ESV: He loves righteousness and justice; the earth is full of the steadfast love of the LORD.
NIV: The LORD loves righteousness and justice; the earth is full of his unfailing love.
NASB: He loves righteousness and justice; The earth is full of the goodness of the Lord.
CSB: He loves righteousness and justice; the earth is full of the Lord's unfailing love.
NLT: He loves whatever is just and good; the unfailing love of the Lord fills the earth.
KJV: He loveth righteousness and judgment: the earth is full of the goodness of the LORD.
NKJV: He loves righteousness and justice; The earth is full of the goodness of the Lord.
Verse Commentary:
This verse supplies additional reasons to praise the Lord joyfully with a new song (Psalm 33:1–4). Unlike imaginary pagan gods, the Lord is not fickle or malicious. He acts according to His perfect, unchanging nature, which means He approves of that which is correct and fitting. As the righteous judge, He never condones or excuses sin. He can forgive sin, but He does not excuse it. Nor does He render a false verdict. He is not only righteous and just but also replete in steadfast love. Believers may be certain that His love never weakens or retreats. It is unconditional. His love is universal. David writes that "the earth is full of the steadfast love of the LORD." Creation affirms the Lord's love. He has provided everything human beings need to live abundantly (Psalm 16:11; John 10:10).

In Psalm 145:17 David proclaims: "The LORD is righteous in all his ways and kind in all his works." The apostle Paul also affirms the Lord's righteousness. In 2 Timothy 4:8 he refers to the Lord as "the righteous judge."
Verse Context:
Psalm 33:4–19 records David's reasons to praise the Lord. They include praise for God's Word, His creative power, His sovereignty over the nations, His all-seeing vision, His faithful works, and His deliverance of His people.
Chapter Summary:
David summons the worshipers of Israel to be joyful as they praise God. The psalm celebrates God's creative power, sovereignty, and faithfulness. Rather than relying on earthly strength, the Lord's people can trust in His omnipotent power. This results in a collective praise for God and His unfailing love for those who trust and hope in Him.
Chapter Context:
The Septuagint, the Greek translation of the Old Testament, attributes this psalm to David. It is a psalm that encourages worshipers to praise the Lord. It may have been written after Israel experienced a victory over an enemy. Because the verbs in this psalm are plural, it features the worship leader's call to worship and the worshipers' response.

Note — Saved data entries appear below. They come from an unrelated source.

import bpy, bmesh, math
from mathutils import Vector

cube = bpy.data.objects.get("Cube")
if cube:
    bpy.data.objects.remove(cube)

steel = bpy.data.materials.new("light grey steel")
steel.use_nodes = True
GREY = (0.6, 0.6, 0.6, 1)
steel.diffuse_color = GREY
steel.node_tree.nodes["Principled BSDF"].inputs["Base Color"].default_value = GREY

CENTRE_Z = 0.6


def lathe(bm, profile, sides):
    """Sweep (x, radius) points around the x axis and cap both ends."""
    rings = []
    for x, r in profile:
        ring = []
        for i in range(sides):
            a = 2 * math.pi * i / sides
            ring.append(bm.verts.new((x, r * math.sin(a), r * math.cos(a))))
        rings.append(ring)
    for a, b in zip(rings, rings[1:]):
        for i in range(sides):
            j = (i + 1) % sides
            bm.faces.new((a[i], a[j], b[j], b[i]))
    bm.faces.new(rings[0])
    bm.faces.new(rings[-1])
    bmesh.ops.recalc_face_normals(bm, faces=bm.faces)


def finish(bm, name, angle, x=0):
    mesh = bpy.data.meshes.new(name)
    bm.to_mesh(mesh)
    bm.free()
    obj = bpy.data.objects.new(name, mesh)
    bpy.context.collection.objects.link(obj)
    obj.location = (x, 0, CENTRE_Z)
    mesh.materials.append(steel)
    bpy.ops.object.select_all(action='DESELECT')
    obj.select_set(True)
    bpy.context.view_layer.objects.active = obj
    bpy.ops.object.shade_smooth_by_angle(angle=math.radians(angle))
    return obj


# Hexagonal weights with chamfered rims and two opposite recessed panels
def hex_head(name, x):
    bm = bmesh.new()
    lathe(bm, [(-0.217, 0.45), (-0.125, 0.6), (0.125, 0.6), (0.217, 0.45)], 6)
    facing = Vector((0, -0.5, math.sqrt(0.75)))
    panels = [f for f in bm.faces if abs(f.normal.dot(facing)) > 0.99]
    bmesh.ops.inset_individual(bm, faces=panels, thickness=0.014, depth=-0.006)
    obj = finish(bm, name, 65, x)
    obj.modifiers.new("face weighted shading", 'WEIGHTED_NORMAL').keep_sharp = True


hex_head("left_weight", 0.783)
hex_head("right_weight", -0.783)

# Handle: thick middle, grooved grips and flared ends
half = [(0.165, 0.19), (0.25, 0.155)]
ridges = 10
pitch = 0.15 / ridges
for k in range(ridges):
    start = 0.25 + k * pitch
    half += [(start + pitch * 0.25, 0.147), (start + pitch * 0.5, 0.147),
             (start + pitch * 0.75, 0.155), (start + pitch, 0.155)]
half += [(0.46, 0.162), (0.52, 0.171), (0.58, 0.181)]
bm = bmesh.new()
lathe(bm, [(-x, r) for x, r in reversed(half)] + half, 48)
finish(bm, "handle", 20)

Book Summary:
The book of Psalms is composed of individual songs, hymns, or poems, each of which is a ''Psalm'' in and of itself. These works contain a wide variety of themes. Some Psalms focus on praising and worshipping God. Others cry out in anguish over the pain of life. Still other Psalms look forward to the coming of the Messiah. While some Psalms are related, each has its own historical and biblical context.
Accessed 5/20/2024 11:14:14 AM

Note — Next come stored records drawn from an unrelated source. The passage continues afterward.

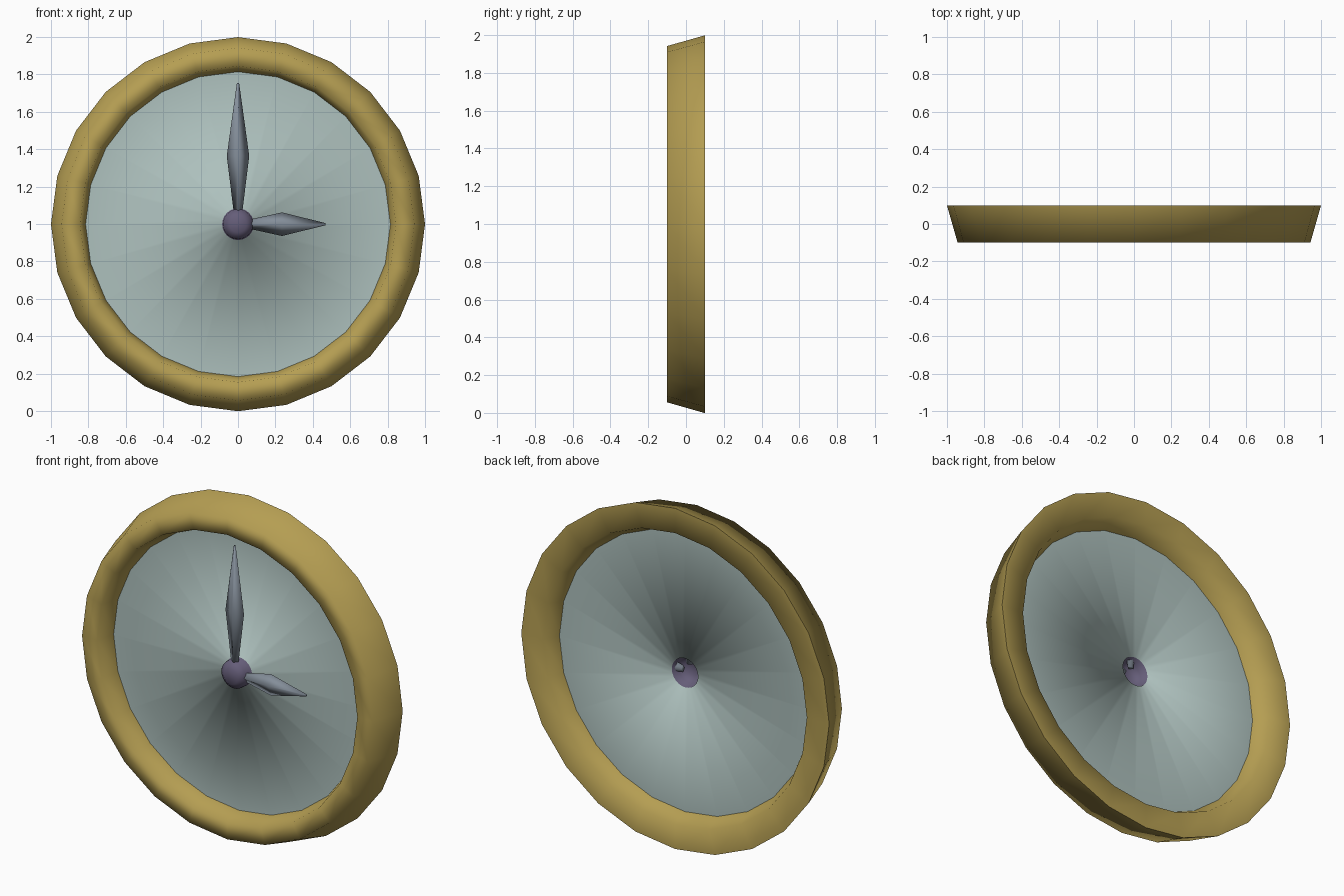
import bpy, bmesh
from math import sin, cos, pi
from mathutils import Vector

if "Cube" in bpy.data.objects:
    bpy.data.objects.remove(bpy.data.objects["Cube"])

SEG = 24
CZ = 0.999


def material(name, rgb):
    m = bpy.data.materials.new(name)
    m.diffuse_color = (*rgb, 1)
    m.use_nodes = True
    m.node_tree.nodes["Principled BSDF"].inputs["Base Color"].default_value = m.diffuse_color
    return m


gold = material("gold", (0.46, 0.34, 0.085))
pale = material("pale_face", (0.42, 0.53, 0.51))
purple = material("hub_purple", (0.13, 0.11, 0.19))
steel = material("hand_steel", (0.23, 0.27, 0.32))


def make_object(name, bm, mats):
    me = bpy.data.meshes.new(name)
    bm.to_mesh(me)
    bm.free()
    for m in mats:
        me.materials.append(m)
    ob = bpy.data.objects.new(name, me)
    bpy.context.collection.objects.link(ob)
    return ob


def ring(bm, r, y):
    return [bm.verts.new((r * cos(2 * pi * i / SEG), y, CZ + r * sin(2 * pi * i / SEG)))
            for i in range(SEG)]


def bridge(bm, a, b, mat):
    for i in range(SEG):
        j = (i + 1) % SEG
        f = bm.faces.new((a[i], a[j], b[j], b[i]))
        f.material_index = mat
        f.smooth = True


# Clock body: rim tube, thin dial and open-backed hub share their vertices
bm = bmesh.new()
rim = [ring(bm, r, y) for r, y in
       [(0.815, 0.01), (0.855, 0.1), (1.0, 0.1), (0.943, -0.1), (0.845, -0.1)]]
for k in range(5):
    bridge(bm, rim[k], rim[(k + 1) % 5], 0)
hub = [ring(bm, r, y) for r, y in [(0.085, 0.01), (0.08, -0.04), (0.045, -0.07)]]
bridge(bm, hub[0], rim[0], 1)
bridge(bm, hub[1], hub[0], 2)
bridge(bm, hub[2], hub[1], 2)
cap = bm.faces.new(hub[2])
cap.material_index = 2
cap.smooth = True
# front of dial and hub faces -y; tube faces point outwards
for f in bm.faces:
    f.normal_update()
    c = f.calc_center_median()
    radial = Vector((c.x, 0, c.z - CZ))
    if f.material_index == 0:
        core = radial.normalized() * 0.91
        out = Vector((radial.x - core.x, c.y, radial.z - core.z))
    else:
        out = radial + Vector((0, -5, 0)) if f.material_index == 1 else radial + Vector((0, -0.03, 0))
    if f.normal.dot(out) < 0:
        f.normal_flip()
# crisp back outer edge
for i in range(SEG):
    bm.edges.get((rim[2][i], rim[2][(i + 1) % SEG])).smooth = False
make_object("clock_body", bm, [gold, pale, purple])


# Hands: tapered spindles with a diamond cross-section
def hand(name, profile, horizontal):
    bm = bmesh.new()
    loops = []
    for d, w, t in profile:
        pts = [(w, -t), (0.4 * w, t), (-0.4 * w, t), (-w, -t)]
        pts = [(w, 0), (0, t), (-w, 0), (0, -t)]
        loops.append([bm.verts.new((d, p[1] - 0.03, CZ + p[0]) if horizontal
                                   else (p[0], p[1] - 0.03, CZ + d)) for p in pts])
    for a, b in zip(loops, loops[1:]):
        for i in range(4):
            bm.faces.new((a[i], a[(i + 1) % 4], b[(i + 1) % 4], b[i]))
    bm.faces.new(loops[0])
    bm.faces.new(loops[-1])
    for f in bm.faces:
        f.smooth = True
    bmesh.ops.recalc_face_normals(bm, faces=bm.faces)
    make_object(name, bm, [steel])


hand("minute_hand", [(0.04, 0.02, 0.015), (0.365, 0.06, 0.025), (0.755, 0.006, 0.006)], False)
hand("hour_hand", [(0.04, 0.02, 0.015), (0.235, 0.063, 0.025), (0.467, 0.006, 0.006)], True)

© Copyright 2002-2024 Got Questions Ministries. All rights reserved.
Text from ESV, NIV, NASB, CSB, NLT, KJV, NKJV © Copyright respective owners, used by permission.
www.BibleRef.com